RECORD EXCERPTS
>>>>

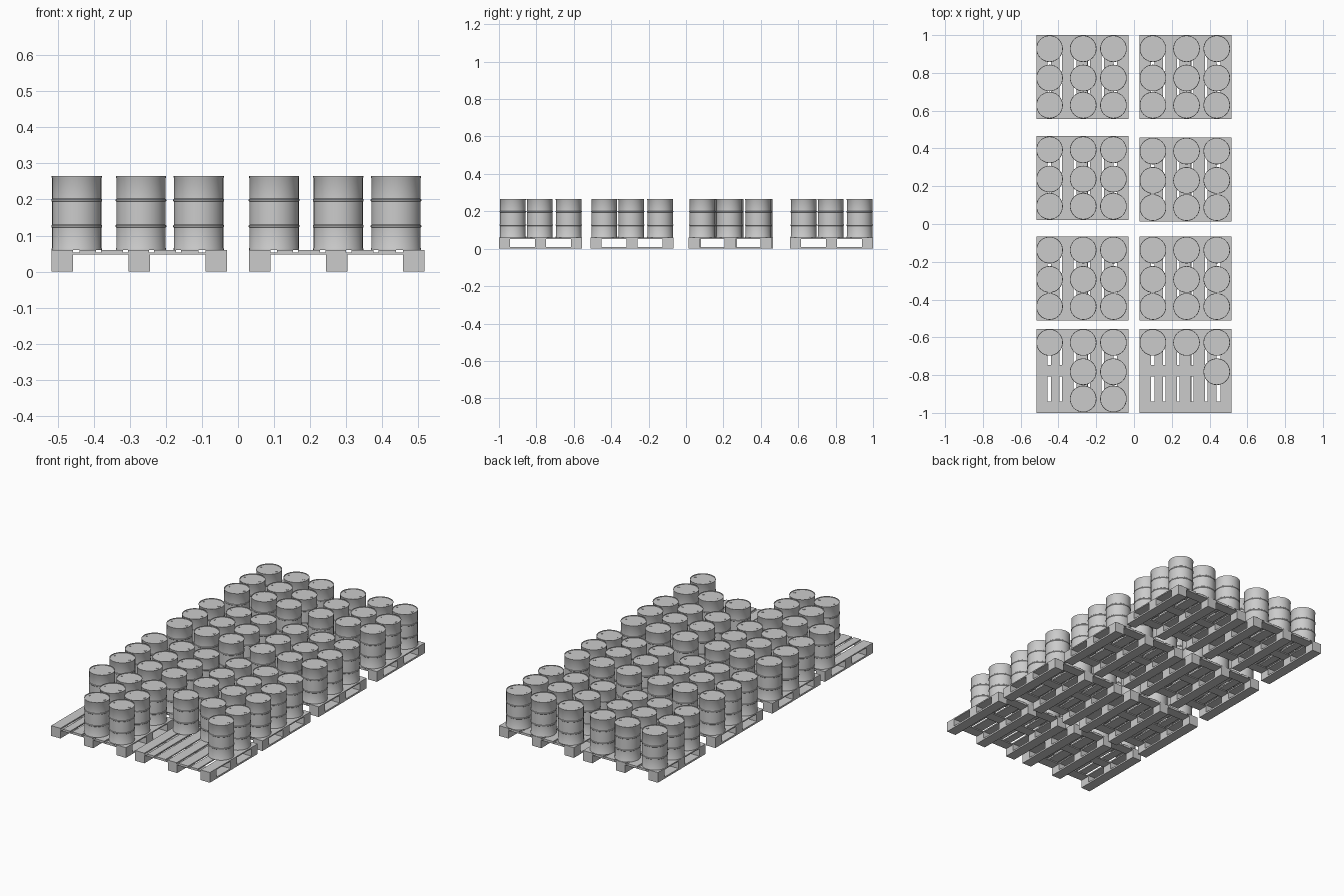
import bpy, bmesh
from math import cos, sin, pi, radians
from mathutils import Matrix, Vector

cube = bpy.data.objects.get("Cube")
if cube:
    bpy.data.objects.remove(cube, do_unlink=True)

grey = bpy.data.materials.new("plain grey")
grey.use_nodes = True
colour = (0.6, 0.6, 0.6, 1)
grey.diffuse_color = colour
grey.node_tree.nodes["Principled BSDF"].inputs["Base Color"].default_value = colour

W, D, TOP = 0.487, 0.445, 0.06      # pallet size
SEG = 32


def box(bm, x0, x1, y0, y1, z0, z1):
    m = Matrix.LocRotScale(Vector(((x0 + x1) / 2, (y0 + y1) / 2, (z0 + z1) / 2)),
                           None, Vector((x1 - x0, y1 - y0, z1 - z0)))
    bmesh.ops.create_cube(bm, size=1, matrix=m)


def finish(bm, name):
    bmesh.ops.recalc_face_normals(bm, faces=bm.faces)
    me = bpy.data.meshes.new(name)
    bm.to_mesh(me)
    bm.free()
    me.materials.append(grey)
    return me


def pallet_mesh():
    # origin at the left back corner
    bm = bmesh.new()
    bw = 0.06
    xs = [0, (W - bw) / 2, W - bw]
    ys = [-bw, -(D + bw) / 2, -D]
    for x in xs:
        box(bm, x, x + bw, -D, 0, 0, 0.01)              # bottom skid
        for y in ys:
            box(bm, x, x + bw, y, y + bw, 0.01, 0.047)  # block
    for y in ys:
        box(bm, 0, W, y, y + bw, 0.047, 0.053)          # cross board
    # deck boards between the gaps
    starts = [0, 0.078, 0.137, 0.212, 0.284, 0.359, 0.427]
    ends = [0.06, 0.123, 0.198, 0.27, 0.345, 0.408, W]
    for a, b in zip(starts, ends):
        box(bm, a, b, -D, 0, 0.053, TOP)
    return finish(bm, "pallet")


def drum_mesh():
    R, H = 0.0705, 0.205
    r = R - 0.002
    profile = [(0, 0.003), (r - 0.003, 0.003), (r - 0.003, 0), (R - 0.001, 0),
               (R - 0.001, 0.004), (r, 0.006)]
    for z in (0.066, 0.138):                            # rolling hoops
        profile += [(r, z - 0.004), (R, z - 0.002), (R, z + 0.002), (r, z + 0.004)]
    profile += [(r, H - 0.006), (R - 0.001, H - 0.004), (R - 0.001, H),
                (r - 0.003, H), (r - 0.003, H - 0.003), (0, H - 0.003)]
    bm = bmesh.new()
    vs = [bm.verts.new((p, 0, z)) for p, z in profile]
    es = [bm.edges.new(e) for e in zip(vs, vs[1:])]
    bmesh.ops.spin(bm, geom=vs + es, cent=(0, 0, 0), axis=(0, 0, 1),
                   angle=2 * pi, steps=SEG, use_duplicate=False)
    bmesh.ops.remove_doubles(bm, verts=bm.verts, dist=0.0002)
    # lid bungs
    for x, rad in ((0.048, 0.007), (-0.05, 0.004)):
        bmesh.ops.create_cone(bm, cap_ends=True, segments=12, radius1=rad, radius2=rad,
                              depth=0.003, matrix=Matrix.Translation((x, 0, H - 0.002)))
    me = finish(bm, "drum")
    me.shade_smooth()
    return me


def place(name, me, x, y, z):
    ob = bpy.data.objects.new(name, me)
    ob.location = (x, y, z)
    bpy.context.collection.objects.link(ob)
    return ob


pallet, drum = pallet_mesh(), drum_mesh()

# sharp rims on the shared drum mesh
first = place("drum_shading", drum, 0, 0, 0)
bpy.ops.object.select_all(action="DESELECT")
first.select_set(True)
bpy.context.view_layer.objects.active = first
bpy.ops.object.shade_smooth_by_angle(angle=radians(35))
bpy.data.objects.remove(first, do_unlink=True)

# empty drum positions on the two front pallets
missing = {(0, 3): {(0, 1), (0, 2)},
           (1, 3): {(0, 1), (0, 2), (1, 1), (1, 2), (2, 2)}}
backs = [(1.0, 1.0), (0.465, 0.458), (-0.066, -0.066), (-0.555, -0.555)]
for side, x0 in enumerate((-0.517, 0.03)):
    for row, pair in enumerate(backs):
        y0 = pair[side]
        place(f"pallet_{side}_{row}", pallet, x0, y0, 0)
        for i, dx in enumerate((0.07, 0.248, 0.408)):
            for j, dy in enumerate((0.072, 0.227, 0.371)):
                if (i, j) not in missing.get((side, row), ()):
                    place(f"drum_{side}_{row}_{i}_{j}", drum, x0 + dx, y0 - dy, TOP)
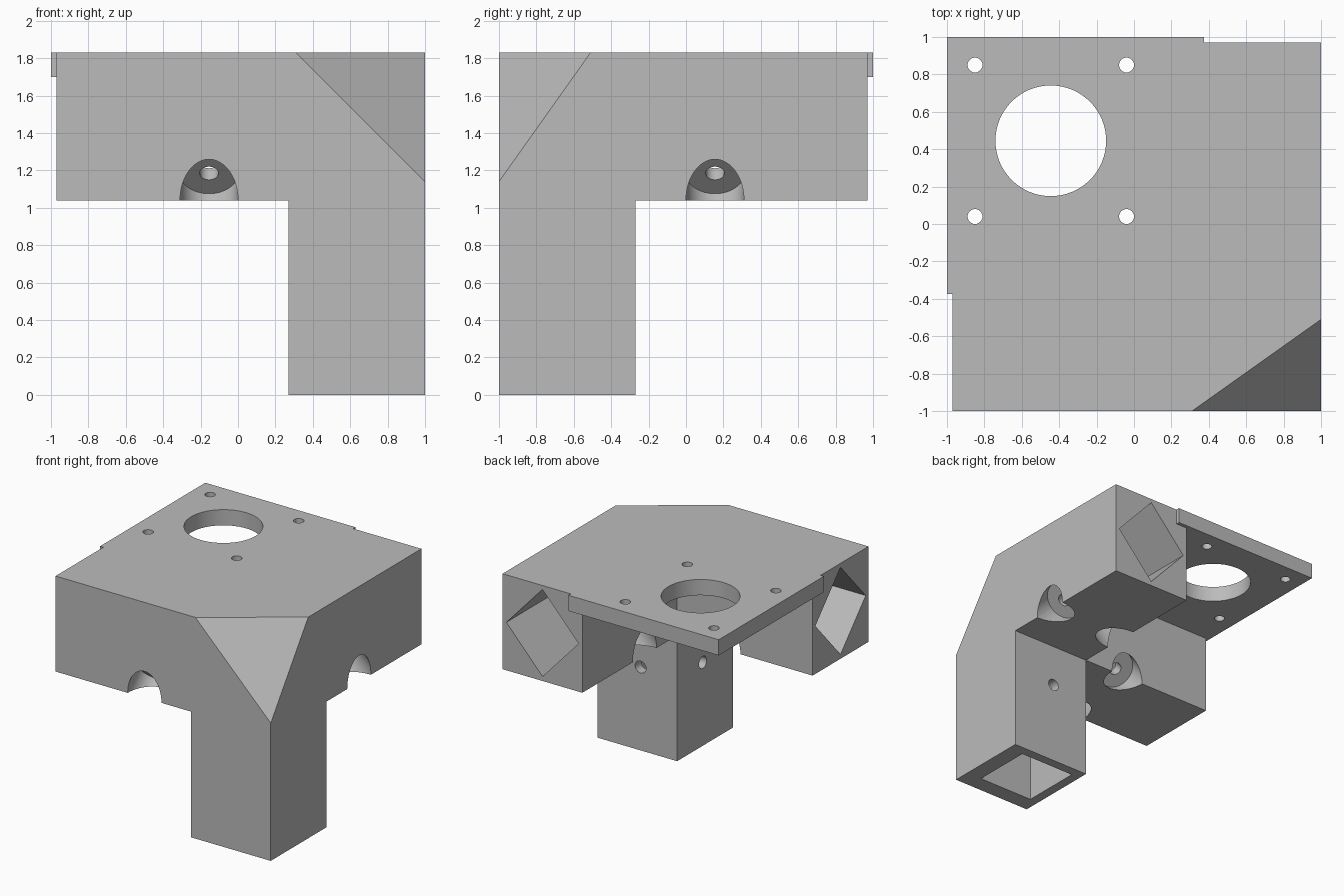
import bpy, bmesh, math
from mathutils import Vector, Matrix

if "Cube" in bpy.data.objects:
    bpy.data.objects.remove(bpy.data.objects["Cube"], do_unlink=True)

TOP, UNDER = 1.83, 1.04      # arm top and underside
INNER, END = 0.27, 0.97      # inner face and arm end
MID, AXIS_Z = 0.635, 1.437   # socket centre lines
BORE = 0.155                 # screw position along each arm

grey = bpy.data.materials.new("plain grey")
grey.use_nodes = True
colour = (0.5, 0.5, 0.5, 1)
grey.diffuse_color = colour
grey.node_tree.nodes["Principled BSDF"].inputs["Base Color"].default_value = colour


def finish(name, bm):
    bmesh.ops.recalc_face_normals(bm, faces=bm.faces)
    mesh = bpy.data.meshes.new(name)
    bm.to_mesh(mesh)
    bm.free()
    mesh.materials.append(grey)
    obj = bpy.data.objects.new(name, mesh)
    bpy.context.collection.objects.link(obj)
    return obj


def box(name, lo, hi):
    bm = bmesh.new()
    lo, hi = Vector(lo), Vector(hi)
    size = Matrix.Diagonal((*(hi - lo), 1))
    bmesh.ops.create_cube(bm, size=1, matrix=Matrix.Translation((lo + hi) / 2) @ size)
    return finish(name, bm)


def prism(name, points, direction):
    bm = bmesh.new()
    face = bm.faces.new([bm.verts.new(p) for p in points])
    new = bmesh.ops.extrude_face_region(bm, geom=[face])["geom"]
    bmesh.ops.translate(bm, vec=direction, verts=[v for v in new if isinstance(v, bmesh.types.BMVert)])
    return finish(name, bm)


def rod(name, start, end, radius, sides=48):
    bm = bmesh.new()
    start, end = Vector(start), Vector(end)
    span = end - start
    turn = span.to_track_quat('Z', 'Y').to_matrix().to_4x4()
    bmesh.ops.create_cone(bm, cap_ends=True, segments=sides, radius1=radius, radius2=radius,
                          depth=span.length, matrix=Matrix.Translation((start + end) / 2) @ turn)
    return finish(name, bm)


def combine(target, tool, operation):
    mod = target.modifiers.new(operation.lower(), 'BOOLEAN')
    mod.operation, mod.solver, mod.object = operation, 'EXACT', tool
    bpy.context.view_layer.objects.active = target
    bpy.ops.object.modifier_apply(modifier=mod.name)
    bpy.data.objects.remove(tool, do_unlink=True)


def swap(p):
    # mirrors a point of the side arm onto the rear arm
    return (-p[1], -p[0], p[2])


# Solid body: L-shaped arms, leg and mounting plate
outline = [(-END, -1), (1, -1), (1, END), (INNER, END), (INNER, -INNER), (-END, -INNER)]
body = prism("corner_bracket", [(x, y, UNDER) for x, y in outline], (0, 0, TOP - UNDER))
combine(body, box("leg", (INNER, -1, 0), (1, -INNER, UNDER + 0.2)), 'UNION')
combine(body, box("mounting_plate", (-1, -0.375, 1.70), (0.375, 1, TOP)), 'UNION')

cutters = []

# Corner chamfer
bm = bmesh.new()
chamfer = [Vector((0.31, -1, TOP)), Vector((1, -0.51, TOP)), Vector((1, -1, 1.14))]
tip = Vector((1, -1, TOP))
far = chamfer + [tip]
# scaled outward from the cut plane so that only the cut plane meets the body
far = [tip + (p - tip) for p in chamfer]
normal = (far[1] - far[0]).cross(far[2] - far[0]).normalized()
if normal.dot(tip - far[0]) < 0:
    normal.negate()
centre = sum(far, Vector()) / 3
wide = [centre + (p - centre) * 3 for p in far]
bm.free()
cutters.append(prism("chamfer", wide, normal * 0.8))

# Leg socket and its two screw holes
cutters.append(box("leg_socket", (0.35, -0.86, -0.1), (0.86, -0.35, UNDER)))
for turn in (lambda p: p, swap):
    cutters.append(rod("leg_screw", turn((0.605, -0.15, 0.69)), turn((0.605, -0.5, 0.69)), 0.05, 24))

# Arm sockets on edge, with angled counterbored screws on both lower edges
diamond = [(0, 0.36), (0.33, 0), (0, -0.36), (-0.33, 0)]
for turn in (lambda p: p, swap):
    ring = [turn((-END - 0.1, -MID + a, AXIS_Z + b)) for a, b in diamond]
    cutters.append(prism("arm_socket", ring, turn((END + 0.1 + INNER, 0, 0))))
    for edge, side in ((-1, 1), (-INNER, -1)):
        def along(d):
            k = d * math.sqrt(0.5)
            return turn((-BORE, edge + side * k, UNDER + k))
        cutters.append(rod("counterbore", along(-0.4), along(0.205), 0.155))
        cutters.append(rod("arm_screw", along(0.1), along(0.4), 0.05, 24))

# Plate openings
cutters.append(rod("motor_opening", (-0.445, 0.445, 1.5), (-0.445, 0.445, 2), 0.296, 64))
for x in (-0.85, -0.04):
    for y in (0.04, 0.85):
        cutters.append(rod("plate_hole", (x, y, 1.5), (x, y, 2), 0.04, 24))

for cutter in cutters:
    combine(body, cutter, 'DIFFERENCE')

# Smooth bores, sharp edges
bpy.ops.object.select_all(action='DESELECT')
body.select_set(True)
bpy.context.view_layer.objects.active = body
bpy.ops.object.shade_smooth_by_angle(angle=math.radians(30))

<<<<

EXERCISE DIRECTIONS
Give solely the number of lines in the data that contain the string "finish".

RESPONSE TO THE TASK
7